Jennifer West's experimental art medium is celluloid film. (Wikimedia Commons)
Jennifer West’s experimental art medium is celluloid film. (Wikimedia Commons)

A stream of photos running across the Danforth lecture hall’s screen reveals rolls of film in lunch containers, soaking in different liquids. Experimental artist, Jennifer West, described the process as ‘marinating’ the film, some in urine, others in mixtures of random items – Gatorade, blueberries or wine – to wild and stunning effects.

On Wednesday, Feb. 15, West spoke at Mills, as the second speaker of the spring semester in the Art Lecture Series.
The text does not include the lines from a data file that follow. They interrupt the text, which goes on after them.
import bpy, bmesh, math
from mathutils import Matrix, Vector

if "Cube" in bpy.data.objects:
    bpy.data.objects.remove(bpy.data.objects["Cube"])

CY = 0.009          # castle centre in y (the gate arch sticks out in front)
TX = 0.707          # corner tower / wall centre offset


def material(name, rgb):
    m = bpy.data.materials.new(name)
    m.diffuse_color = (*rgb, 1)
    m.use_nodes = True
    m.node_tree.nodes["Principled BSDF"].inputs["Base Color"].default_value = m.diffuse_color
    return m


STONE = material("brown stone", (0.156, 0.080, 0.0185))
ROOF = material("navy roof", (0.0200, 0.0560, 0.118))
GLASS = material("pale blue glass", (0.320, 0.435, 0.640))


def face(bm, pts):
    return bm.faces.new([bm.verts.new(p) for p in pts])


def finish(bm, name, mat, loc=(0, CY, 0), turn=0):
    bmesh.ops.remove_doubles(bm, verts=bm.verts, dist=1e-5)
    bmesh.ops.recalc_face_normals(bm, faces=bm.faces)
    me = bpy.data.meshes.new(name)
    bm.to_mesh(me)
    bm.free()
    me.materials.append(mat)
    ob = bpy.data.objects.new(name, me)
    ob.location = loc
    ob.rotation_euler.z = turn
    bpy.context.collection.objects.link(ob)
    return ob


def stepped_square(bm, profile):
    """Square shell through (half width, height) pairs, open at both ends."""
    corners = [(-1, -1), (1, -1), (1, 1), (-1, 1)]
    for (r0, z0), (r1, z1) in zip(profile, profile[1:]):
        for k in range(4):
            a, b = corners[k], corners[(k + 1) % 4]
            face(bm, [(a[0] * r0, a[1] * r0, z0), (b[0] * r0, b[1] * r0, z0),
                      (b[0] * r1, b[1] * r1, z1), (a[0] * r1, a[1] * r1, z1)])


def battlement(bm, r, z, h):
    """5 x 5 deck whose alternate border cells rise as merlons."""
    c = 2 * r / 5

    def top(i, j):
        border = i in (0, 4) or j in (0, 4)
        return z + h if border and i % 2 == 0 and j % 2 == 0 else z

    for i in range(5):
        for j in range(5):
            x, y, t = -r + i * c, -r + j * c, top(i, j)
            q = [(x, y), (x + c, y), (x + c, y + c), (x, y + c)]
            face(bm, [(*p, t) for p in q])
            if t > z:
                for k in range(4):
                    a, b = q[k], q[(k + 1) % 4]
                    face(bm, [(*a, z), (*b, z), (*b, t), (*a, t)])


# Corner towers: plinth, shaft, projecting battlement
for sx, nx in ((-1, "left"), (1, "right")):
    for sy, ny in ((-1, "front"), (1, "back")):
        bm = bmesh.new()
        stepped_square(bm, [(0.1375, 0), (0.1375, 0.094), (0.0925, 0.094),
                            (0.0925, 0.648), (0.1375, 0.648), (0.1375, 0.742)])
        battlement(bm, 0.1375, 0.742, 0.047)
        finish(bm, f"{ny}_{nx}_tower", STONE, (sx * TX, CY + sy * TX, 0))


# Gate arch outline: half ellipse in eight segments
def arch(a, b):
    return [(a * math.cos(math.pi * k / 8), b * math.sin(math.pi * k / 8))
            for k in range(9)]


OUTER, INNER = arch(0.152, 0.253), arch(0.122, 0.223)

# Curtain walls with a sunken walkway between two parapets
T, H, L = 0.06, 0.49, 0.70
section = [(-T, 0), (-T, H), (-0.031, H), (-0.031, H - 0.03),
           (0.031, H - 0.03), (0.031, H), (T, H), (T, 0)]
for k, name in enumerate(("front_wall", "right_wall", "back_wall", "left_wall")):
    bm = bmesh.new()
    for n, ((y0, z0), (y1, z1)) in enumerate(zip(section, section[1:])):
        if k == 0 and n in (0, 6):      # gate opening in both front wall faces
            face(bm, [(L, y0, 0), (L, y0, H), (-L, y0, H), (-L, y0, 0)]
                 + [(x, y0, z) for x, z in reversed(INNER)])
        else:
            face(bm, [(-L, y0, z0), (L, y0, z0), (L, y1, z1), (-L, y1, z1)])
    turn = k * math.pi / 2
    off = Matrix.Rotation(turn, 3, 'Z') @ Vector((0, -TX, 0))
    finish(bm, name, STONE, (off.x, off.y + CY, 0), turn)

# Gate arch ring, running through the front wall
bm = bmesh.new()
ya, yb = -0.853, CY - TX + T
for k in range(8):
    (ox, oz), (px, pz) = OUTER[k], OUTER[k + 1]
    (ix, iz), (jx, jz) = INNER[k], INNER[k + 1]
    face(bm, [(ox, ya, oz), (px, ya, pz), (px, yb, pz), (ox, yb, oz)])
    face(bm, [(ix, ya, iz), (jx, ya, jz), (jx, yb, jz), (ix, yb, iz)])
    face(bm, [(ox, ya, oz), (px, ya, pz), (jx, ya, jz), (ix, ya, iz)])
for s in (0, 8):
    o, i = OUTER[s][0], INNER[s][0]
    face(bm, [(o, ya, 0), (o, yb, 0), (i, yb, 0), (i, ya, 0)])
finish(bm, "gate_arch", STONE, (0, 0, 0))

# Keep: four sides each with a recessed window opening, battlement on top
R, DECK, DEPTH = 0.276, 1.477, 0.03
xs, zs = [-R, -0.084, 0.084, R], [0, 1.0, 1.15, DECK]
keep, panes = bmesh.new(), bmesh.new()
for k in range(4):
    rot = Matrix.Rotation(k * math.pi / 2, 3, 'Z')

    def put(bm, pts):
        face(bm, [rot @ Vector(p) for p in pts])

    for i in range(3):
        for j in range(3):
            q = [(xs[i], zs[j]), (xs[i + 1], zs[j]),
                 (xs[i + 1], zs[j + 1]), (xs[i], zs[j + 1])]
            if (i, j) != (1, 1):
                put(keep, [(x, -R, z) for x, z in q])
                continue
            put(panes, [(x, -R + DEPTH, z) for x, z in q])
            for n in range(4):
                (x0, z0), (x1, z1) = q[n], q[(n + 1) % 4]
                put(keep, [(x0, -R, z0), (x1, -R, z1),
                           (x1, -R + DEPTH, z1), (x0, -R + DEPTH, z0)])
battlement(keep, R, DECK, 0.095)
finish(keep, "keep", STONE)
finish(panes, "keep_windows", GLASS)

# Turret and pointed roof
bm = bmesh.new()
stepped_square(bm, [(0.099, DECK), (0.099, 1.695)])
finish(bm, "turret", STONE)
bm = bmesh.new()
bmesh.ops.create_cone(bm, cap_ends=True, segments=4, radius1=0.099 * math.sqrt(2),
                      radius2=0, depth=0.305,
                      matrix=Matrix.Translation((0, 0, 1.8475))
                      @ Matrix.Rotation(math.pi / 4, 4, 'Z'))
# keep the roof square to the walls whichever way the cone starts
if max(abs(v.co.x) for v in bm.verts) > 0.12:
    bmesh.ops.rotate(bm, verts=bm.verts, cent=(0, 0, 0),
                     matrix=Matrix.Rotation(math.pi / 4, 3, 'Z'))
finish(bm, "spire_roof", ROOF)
She showed her work throughout the years, starting with Analogital 2016, going through some of her early films, then reaching her work on the New York Highline and more recent Movie Memories.
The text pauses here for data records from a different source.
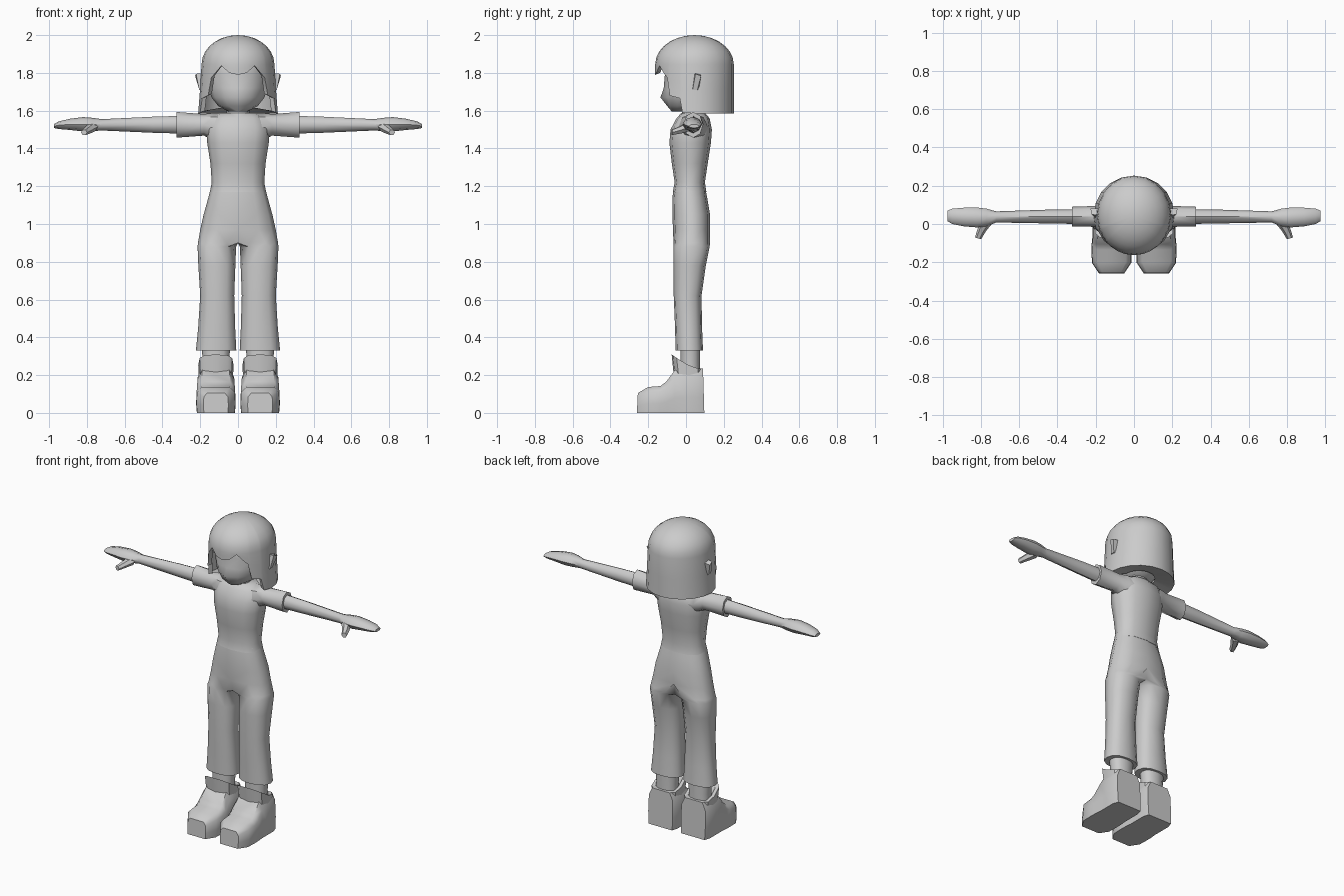
import bpy, bmesh
from math import sin, cos, pi, radians
from mathutils import Vector

cube = bpy.data.objects.get("Cube")
if cube:
    bpy.data.objects.remove(cube)

grey = bpy.data.materials.new("plain grey")
grey.use_nodes = True
COLOUR = (0.6, 0.6, 0.6, 1)
grey.diffuse_color = COLOUR
grey.node_tree.nodes["Principled BSDF"].inputs["Base Color"].default_value = COLOUR


def spow(v, e):
    return abs(v) ** e * (1 if v >= 0 else -1)


def loft(name, rings, sides, closed=True, caps=True, angle=45):
    """Skin rings of points; sides (1, -1) welds both halves in one object."""
    bm = bmesh.new()
    for s in sides:
        rows = [[bm.verts.new((s * p[0], p[1], p[2])) for p in r] for r in rings]
        n = len(rows[0])
        for a, b in zip(rows, rows[1:]):
            for i in range(n if closed else n - 1):
                j = (i + 1) % n
                bm.faces.new((a[i], a[j], b[j], b[i]))
        if caps:
            bm.faces.new(rows[0])
            bm.faces.new(rows[-1])
    if len(sides) == 2:
        # drop the hidden walls on the centre plane, then weld the halves
        inner = [f for f in bm.faces if all(abs(v.co.x) < 1e-5 for v in f.verts)]
        bmesh.ops.delete(bm, geom=inner, context='FACES')
    bmesh.ops.remove_doubles(bm, verts=bm.verts, dist=1e-4)
    bmesh.ops.dissolve_degenerate(bm, edges=bm.edges, dist=1e-5)
    bmesh.ops.recalc_face_normals(bm, faces=bm.faces)
    mesh = bpy.data.meshes.new(name)
    bm.to_mesh(mesh)
    bm.free()
    mesh.materials.append(grey)
    ob = bpy.data.objects.new(name, mesh)
    bpy.context.collection.objects.link(ob)
    bpy.ops.object.select_all(action='DESELECT')
    ob.select_set(True)
    bpy.context.view_layer.objects.active = ob
    bpy.ops.object.shade_smooth_by_angle(angle=radians(angle))
    return ob


def flat_ring(z, cx, rx, front, back, n=12, e=0.85):
    """Horizontal ring, clamped to its own half of the body."""
    cy, ry = (front + back) / 2, (back - front) / 2
    return [(max(0, cx + rx * spow(sin(2 * pi * k / n), e)),
             cy - ry * spow(cos(2 * pi * k / n), e), z) for k in range(n)]


def limb_ring(x, low, high, front, back, n=8):
    """Upright ring across an arm."""
    cy, ry, cz, rz = (front + back) / 2, (back - front) / 2, (low + high) / 2, (high - low) / 2
    return [(x, cy + ry * cos(2 * pi * k / n), cz + rz * sin(2 * pi * k / n)) for k in range(n)]


BOTH = (1, -1)

# trousers: separate legs that merge at the crotch
loft("trousers", [flat_ring(*r) for r in (
    (0.33, 0.116, 0.107, -0.055, 0.09), (0.45, 0.113, 0.098, -0.058, 0.085),
    (0.62, 0.110, 0.090, -0.065, 0.082), (0.78, 0.112, 0.098, -0.066, 0.105),
    (0.88, 0.112, 0.102, -0.066, 0.125), (0.90, 0.06, 0.152, -0.066, 0.127),
    (0.97, 0, 0.20, -0.069, 0.127), (1.05, 0, 0.182, -0.072, 0.127),
    (1.14, 0, 0.157, -0.072, 0.112), (1.20, 0, 0.142, -0.064, 0.10))], BOTH)

# shirt body and neck
loft("shirt", [flat_ring(*r) for r in (
    (1.17, 0, 0.149, -0.07, 0.108), (1.22, 0, 0.139, -0.06, 0.1),
    (1.32, 0, 0.146, -0.075, 0.115), (1.43, 0, 0.163, -0.088, 0.132),
    (1.50, 0, 0.168, -0.082, 0.137), (1.56, 0, 0.15, -0.05, 0.125),
    (1.588, 0, 0.10, -0.025, 0.10))], BOTH)
loft("neck", [flat_ring(z, 0, 0.06, -0.02, 0.085) for z in (1.56, 1.68)], BOTH)

# head: face with a slight nose ridge and tapered chin
face = [flat_ring(*r, e=1) for r in (
    (1.595, 0, 0.05, -0.075, 0.06), (1.625, 0, 0.105, -0.10, 0.12),
    (1.67, 0, 0.14, -0.118, 0.17), (1.72, 0, 0.155, -0.118, 0.20),
    (1.79, 0, 0.16, -0.112, 0.20), (1.86, 0, 0.15, -0.11, 0.19), (1.92, 0, 0.09, -0.05, 0.14))]
x, y, z = face[2][0]
face[2][0] = (x, y - 0.017, z)
loft("face", face, BOTH)

# hair: dome whose hem height changes around the head
HEM = ((0, 1.79), (14, 1.80), (27, 1.838), (38, 1.80), (46, 1.775), (51, 1.68), (68, 1.665),
       (72, 1.59), (90, 1.585), (108, 1.585), (126, 1.585), (144, 1.585), (162, 1.585), (180, 1.585))


def hair_point(deg, radius, z):
    a = radians(deg)
    flare = 1 + 0.09 * max(0, 1.82 - z) / 0.23
    return (0.193 * radius * flare * sin(a), 0.045 - 0.208 * radius * cos(a), z)


hair = []
for k in range(8):
    t = pi / 2 * k / 7
    hair.append([hair_point(d, sin(t), 1.845 + 0.155 * cos(t)) for d, h in HEM])
for f in (0.5, 1):
    hair.append([hair_point(d, 1.0, 1.845 + (h - 1.845) * f) for d, h in HEM])
hair.append([hair_point(d, 0.45 if d > 72 else 0.88, h + (0.03 if d > 72 else 0.01)) for d, h in HEM])
loft("hair", hair, BOTH, closed=False, caps=False, angle=50)


def shoe_ring(y, y_top, top, half):
    """Upright section of a shoe with rounded upper corners."""
    outline = ((-0.96, 0), (-1, 0.35), (-0.97, 0.8), (-0.72, 1), (0.72, 1), (0.97, 0.8), (1, 0.35), (0.96, 0))
    return [(0.117 + half * u, y + (y_top - y) * v, top * v) for u, v in outline]


for side, s in (("left", 1), ("right", -1)):
    one = (s,)
    # sleeve with an open flared cuff
    loft(side + "_sleeve", [limb_ring(*r) for r in (
        (0.06, 1.42, 1.588, -0.05, 0.125), (0.13, 1.44, 1.588, -0.04, 0.115),
        (0.18, 1.468, 1.582, -0.015, 0.095), (0.325, 1.457, 1.593, -0.013, 0.09),
        (0.325, 1.48, 1.572, 0, 0.077))], one)
    # arm running into a mitten hand
    loft(side + "_arm", [limb_ring(*r) for r in (
        (0.28, 1.478, 1.573, 0.0, 0.077), (0.45, 1.483, 1.568, 0.003, 0.075),
        (0.72, 1.495, 1.555, 0.008, 0.066), (0.77, 1.492, 1.562, -0.012, 0.08),
        (0.82, 1.49, 1.566, -0.018, 0.086), (0.89, 1.498, 1.557, -0.012, 0.085),
        (0.95, 1.503, 1.543, 0.0, 0.08), (0.975, 1.508, 1.528, 0.015, 0.07))], one)
    # thumb
    path = ((Vector((0.77, 0.01, 1.515)), 0.028), (Vector((0.795, -0.03, 1.498)), 0.022),
            (Vector((0.815, -0.075, 1.485)), 0.016))
    loft(side + "_thumb", [[p + Vector((r * cos(k * pi / 3), 0.3 * r * cos(k * pi / 3), r * sin(k * pi / 3)))
                            for k in range(6)] for p, r in path], one)
    # ear
    loft(side + "_ear", [[(0.18, 0.03, 1.71), (0.18, 0.065, 1.70), (0.18, 0.08, 1.79), (0.18, 0.045, 1.80)],
                         [(0.205, 0.035, 1.71), (0.205, 0.06, 1.71), (0.227, 0.08, 1.785), (0.222, 0.05, 1.795)]],
         one, angle=20)
    # shoe
    loft(side + "_shoe", [shoe_ring(*r) for r in (
        (-0.26, -0.255, 0.105, 0.066), (-0.205, -0.20, 0.137, 0.103), (-0.14, -0.135, 0.142, 0.105),
        (-0.10, -0.105, 0.165, 0.104), (-0.06, -0.06, 0.225, 0.10), (0.0, 0.0, 0.235, 0.10),
        (0.06, 0.06, 0.235, 0.10), (0.097, 0.09, 0.235, 0.088))], one)
    # slanted shoe collar, high at the front
    collar = []
    for low, grow in ((True, 1), (False, 1.04), (False, 0.8)):
        ring = flat_ring(0.18, 0.117, 0.09 * grow, 0.012 - 0.075 * grow, 0.012 + 0.075 * grow, e=0.6)
        if not low:
            ring = [(px, py - 0.01 if py < 0 else py, max(0.235, 0.262 - 0.72 * py)) for px, py, pz in ring]
        collar.append(ring)
    collar.append(flat_ring(0.22, 0.117, 0.06, -0.03, 0.07, e=0.6))
    loft(side + "_shoe_collar", collar, one, angle=40)
    # ankle
    loft(side + "_ankle", [flat_ring(z, 0.117, r, -0.03, 0.075) for z, r in (
        (0.2, 0.07), (0.27, 0.068), (0.36, 0.078))], one)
West got her bachelor’s degree from Evergreen State College in Olympia, Washington in 2004. Her experimental work with 16 mm, 35 mm and 70 mm film has been shown nationally, as well as internationally. She says that she has produced approximately 83 films so far.

Erin O’Malley, an MFA student at Mills, nominated West to come speak. 

“I like that she takes a really fresh and experimental approach to filmmaking and the intersection of digital, analog and art,” O’Malley said. “I was very delighted to meet a person who is a radical, and has a strong interest in feminist history, and I feel that adds a dimension to the part of the artist that goes into the work.”

One of the first images West showed was her fridge. The fridge is a common place where film is stored, in order to prevent long-term storage damage or changes. She had years-old film in her fridge, and decided to get it tested to see how the film would look if developed.

Courtesy of Pixabay
Courtesy of Pixabay

“I was interested to see the film that had been carried around in three different states; I wanted to see if it lived,” West said. “I’ve done almost everything you can do to film.”

Like the marinades, West has mixed film with condiments. She has also dunked film in whiskey and perfume, had skateboarders skate over the film. She’s seen what film exposed to certain radiation would look like, and sewn film together in what she calls ‘film quilts.’

West and her art have changed over the years from black and white film, moving on to color. A common theme of her art is how it embodies a certain thing, whether it’s a place, her memories, or an experience. The film, and the ensuing art, is both an absorption and a projection of what it has gone through.

For her location work at the New York Highline, West taped down a mile long length of 35mm film for 17 hours, with the intent of editing the scuff marks into a film to show at the screening of the One Mile Film. Instead, something else happened.

“People decided immediately to start writing on it,” West said. “It ended up being a place for people to inscribe.”

The location was also a focus in her work, such as when she went to Spiral Jetty in Utah with film that had been soaking in water from the Dead Sea for five years. She drenched the film in the Great Salt Lake, and in this way, West connected the two bodies of water known for their high saline concentrations.

West has also worked with memories or ideas as the guiding concept in her art: With the ‘Whatever film,’ she took items that embodied the feeling of the word ‘whatever’ and treated the film with them. Similarly, in the “Double Fast Luck” film, West used items that were meant to bring luck, like certain ointments, on the film, exploring how luck has been commodified. Some of her recent work has been compiling a list of movies that made an impression on her, any kind of impression, and rewatching them. She has documented this journey, which she calls Movie Memories, on her Instagram.

“I thought that [Movie Memories] was hilarious,” Studio Art major Connie Lee said. “I enjoyed seeing so much of her process.”

Additionally, she makes zines to give out at her gallery exhibits, separate from the gallery work.

“It’s always been about the DIY ethos, instead of an attachment to the film production,” West said. “If I can subvert being in the art world, I don’t know.”

The next artist talk features Klea McKenna. The Art Lecture Series calendar can be found on the Mills College Art Museum’s website.